PROBLEM =>
Output exactly the lines that run from the top of the entries to the line holding "the widest line]", including both of those lines.

RECORDS FOR PROCESSING =>
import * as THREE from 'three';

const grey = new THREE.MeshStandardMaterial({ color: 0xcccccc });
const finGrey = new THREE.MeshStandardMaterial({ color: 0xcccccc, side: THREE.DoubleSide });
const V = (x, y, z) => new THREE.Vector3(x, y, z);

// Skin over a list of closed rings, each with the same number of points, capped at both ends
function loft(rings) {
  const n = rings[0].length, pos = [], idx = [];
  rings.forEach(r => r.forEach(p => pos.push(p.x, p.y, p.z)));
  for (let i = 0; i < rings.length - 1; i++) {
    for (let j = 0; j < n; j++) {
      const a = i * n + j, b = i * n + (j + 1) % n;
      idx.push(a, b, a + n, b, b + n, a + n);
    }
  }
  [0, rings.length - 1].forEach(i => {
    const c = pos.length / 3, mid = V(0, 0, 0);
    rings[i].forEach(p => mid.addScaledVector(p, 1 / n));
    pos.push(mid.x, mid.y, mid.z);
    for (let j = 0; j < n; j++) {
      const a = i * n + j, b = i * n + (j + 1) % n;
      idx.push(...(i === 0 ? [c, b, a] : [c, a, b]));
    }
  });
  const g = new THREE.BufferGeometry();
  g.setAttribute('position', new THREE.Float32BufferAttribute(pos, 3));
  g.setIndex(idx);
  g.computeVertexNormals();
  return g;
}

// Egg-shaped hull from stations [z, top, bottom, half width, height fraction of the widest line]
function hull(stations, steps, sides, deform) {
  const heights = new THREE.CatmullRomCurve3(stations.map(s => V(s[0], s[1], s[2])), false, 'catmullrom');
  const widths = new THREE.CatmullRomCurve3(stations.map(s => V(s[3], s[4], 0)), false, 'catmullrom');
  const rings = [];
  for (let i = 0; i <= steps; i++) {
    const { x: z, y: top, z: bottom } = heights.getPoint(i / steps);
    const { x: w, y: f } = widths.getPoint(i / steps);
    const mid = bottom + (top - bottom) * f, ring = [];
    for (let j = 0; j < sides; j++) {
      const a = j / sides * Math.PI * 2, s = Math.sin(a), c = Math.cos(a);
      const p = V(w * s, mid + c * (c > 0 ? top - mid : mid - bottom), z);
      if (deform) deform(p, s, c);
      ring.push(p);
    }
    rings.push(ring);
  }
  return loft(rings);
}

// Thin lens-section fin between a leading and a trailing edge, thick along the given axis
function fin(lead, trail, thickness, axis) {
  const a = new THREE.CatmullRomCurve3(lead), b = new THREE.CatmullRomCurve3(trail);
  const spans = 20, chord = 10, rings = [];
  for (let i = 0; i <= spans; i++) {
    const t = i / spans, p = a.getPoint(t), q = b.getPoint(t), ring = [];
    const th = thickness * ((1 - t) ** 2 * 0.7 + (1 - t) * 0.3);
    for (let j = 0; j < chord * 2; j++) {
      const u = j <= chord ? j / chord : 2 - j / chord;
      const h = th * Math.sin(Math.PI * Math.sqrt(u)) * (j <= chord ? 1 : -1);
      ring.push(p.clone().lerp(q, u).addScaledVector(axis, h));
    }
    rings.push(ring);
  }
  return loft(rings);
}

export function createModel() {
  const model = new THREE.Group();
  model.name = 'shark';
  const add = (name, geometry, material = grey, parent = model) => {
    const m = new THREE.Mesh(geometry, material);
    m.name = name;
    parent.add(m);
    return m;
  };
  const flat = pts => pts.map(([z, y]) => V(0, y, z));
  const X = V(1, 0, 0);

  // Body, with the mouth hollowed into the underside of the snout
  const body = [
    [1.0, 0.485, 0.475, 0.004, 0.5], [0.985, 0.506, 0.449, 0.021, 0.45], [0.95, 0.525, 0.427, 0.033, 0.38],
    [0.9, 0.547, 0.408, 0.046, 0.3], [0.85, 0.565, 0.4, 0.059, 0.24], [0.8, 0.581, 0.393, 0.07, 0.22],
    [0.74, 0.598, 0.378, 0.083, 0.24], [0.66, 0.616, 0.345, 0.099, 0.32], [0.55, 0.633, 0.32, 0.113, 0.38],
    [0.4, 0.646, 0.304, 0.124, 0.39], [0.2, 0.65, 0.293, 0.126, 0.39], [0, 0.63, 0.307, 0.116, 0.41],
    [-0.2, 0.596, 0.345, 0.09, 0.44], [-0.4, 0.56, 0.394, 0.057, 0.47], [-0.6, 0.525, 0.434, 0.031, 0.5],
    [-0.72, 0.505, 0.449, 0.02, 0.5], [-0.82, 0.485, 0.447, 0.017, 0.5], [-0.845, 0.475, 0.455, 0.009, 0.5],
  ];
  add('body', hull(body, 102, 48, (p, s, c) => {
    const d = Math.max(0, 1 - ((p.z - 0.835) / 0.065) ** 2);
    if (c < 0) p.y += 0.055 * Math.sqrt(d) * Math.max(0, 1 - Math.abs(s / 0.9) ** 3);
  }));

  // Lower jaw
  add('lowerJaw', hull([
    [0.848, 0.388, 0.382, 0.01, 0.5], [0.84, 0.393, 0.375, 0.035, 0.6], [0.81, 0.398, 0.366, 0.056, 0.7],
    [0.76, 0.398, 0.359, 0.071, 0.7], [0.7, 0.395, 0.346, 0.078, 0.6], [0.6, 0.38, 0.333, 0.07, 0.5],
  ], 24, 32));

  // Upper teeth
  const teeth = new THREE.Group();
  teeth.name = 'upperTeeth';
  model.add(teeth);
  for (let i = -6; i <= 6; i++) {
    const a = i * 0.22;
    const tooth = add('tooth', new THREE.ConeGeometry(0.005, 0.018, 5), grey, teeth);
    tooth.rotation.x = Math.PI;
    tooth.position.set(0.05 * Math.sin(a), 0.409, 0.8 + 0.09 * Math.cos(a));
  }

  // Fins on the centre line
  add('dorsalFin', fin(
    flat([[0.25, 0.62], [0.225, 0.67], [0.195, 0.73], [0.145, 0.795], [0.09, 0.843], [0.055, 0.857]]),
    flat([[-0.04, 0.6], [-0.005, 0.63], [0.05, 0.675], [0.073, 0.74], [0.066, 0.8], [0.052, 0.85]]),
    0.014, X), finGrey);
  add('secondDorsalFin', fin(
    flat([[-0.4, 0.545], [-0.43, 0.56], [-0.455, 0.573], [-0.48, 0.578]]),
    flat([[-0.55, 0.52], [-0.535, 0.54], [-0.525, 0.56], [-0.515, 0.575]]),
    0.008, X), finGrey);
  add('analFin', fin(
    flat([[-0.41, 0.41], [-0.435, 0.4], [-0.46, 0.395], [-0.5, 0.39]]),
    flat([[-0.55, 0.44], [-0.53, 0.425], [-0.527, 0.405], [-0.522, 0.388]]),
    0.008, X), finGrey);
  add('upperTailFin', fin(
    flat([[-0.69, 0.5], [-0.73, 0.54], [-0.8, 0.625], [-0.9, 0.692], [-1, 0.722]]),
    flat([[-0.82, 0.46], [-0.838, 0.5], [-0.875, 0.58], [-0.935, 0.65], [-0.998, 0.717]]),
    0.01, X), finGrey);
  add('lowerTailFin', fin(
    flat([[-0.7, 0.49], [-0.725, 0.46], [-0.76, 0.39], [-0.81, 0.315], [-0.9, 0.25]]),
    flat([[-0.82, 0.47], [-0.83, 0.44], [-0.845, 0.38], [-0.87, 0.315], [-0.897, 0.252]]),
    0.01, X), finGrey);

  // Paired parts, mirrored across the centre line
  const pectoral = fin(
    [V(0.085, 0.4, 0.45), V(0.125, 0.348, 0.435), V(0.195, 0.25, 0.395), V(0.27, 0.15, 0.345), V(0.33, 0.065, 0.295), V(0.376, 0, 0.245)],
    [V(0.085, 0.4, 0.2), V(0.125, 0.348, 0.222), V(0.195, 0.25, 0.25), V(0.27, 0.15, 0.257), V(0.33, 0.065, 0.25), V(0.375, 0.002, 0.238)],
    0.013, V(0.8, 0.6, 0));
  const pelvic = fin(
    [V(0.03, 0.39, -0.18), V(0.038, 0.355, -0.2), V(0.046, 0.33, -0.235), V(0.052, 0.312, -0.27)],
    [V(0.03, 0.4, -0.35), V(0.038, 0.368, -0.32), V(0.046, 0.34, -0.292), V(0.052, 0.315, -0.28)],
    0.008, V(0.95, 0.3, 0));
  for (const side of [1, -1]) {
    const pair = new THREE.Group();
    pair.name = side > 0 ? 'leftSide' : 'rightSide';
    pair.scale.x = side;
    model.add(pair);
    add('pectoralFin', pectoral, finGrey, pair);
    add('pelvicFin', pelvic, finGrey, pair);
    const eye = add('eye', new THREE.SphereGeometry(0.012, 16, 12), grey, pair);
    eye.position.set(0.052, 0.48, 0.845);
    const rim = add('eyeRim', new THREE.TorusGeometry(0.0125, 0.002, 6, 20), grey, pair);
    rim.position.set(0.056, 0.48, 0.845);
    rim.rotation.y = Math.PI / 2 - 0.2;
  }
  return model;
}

EXERCISE RESPONSE =>
import * as THREE from 'three';

const grey = new THREE.MeshStandardMaterial({ color: 0xcccccc });
const finGrey = new THREE.MeshStandardMaterial({ color: 0xcccccc, side: THREE.DoubleSide });
const V = (x, y, z) => new THREE.Vector3(x, y, z);

// Skin over a list of closed rings, each with the same number of points, capped at both ends
function loft(rings) {
  const n = rings[0].length, pos = [], idx = [];
  rings.forEach(r => r.forEach(p => pos.push(p.x, p.y, p.z)));
  for (let i = 0; i < rings.length - 1; i++) {
    for (let j = 0; j < n; j++) {
      const a = i * n + j, b = i * n + (j + 1) % n;
      idx.push(a, b, a + n, b, b + n, a + n);
    }
  }
  [0, rings.length - 1].forEach(i => {
    const c = pos.length / 3, mid = V(0, 0, 0);
    rings[i].forEach(p => mid.addScaledVector(p, 1 / n));
    pos.push(mid.x, mid.y, mid.z);
    for (let j = 0; j < n; j++) {
      const a = i * n + j, b = i * n + (j + 1) % n;
      idx.push(...(i === 0 ? [c, b, a] : [c, a, b]));
    }
  });
  const g = new THREE.BufferGeometry();
  g.setAttribute('position', new THREE.Float32BufferAttribute(pos, 3));
  g.setIndex(idx);
  g.computeVertexNormals();
  return g;
}

// Egg-shaped hull from stations [z, top, bottom, half width, height fraction of the widest line]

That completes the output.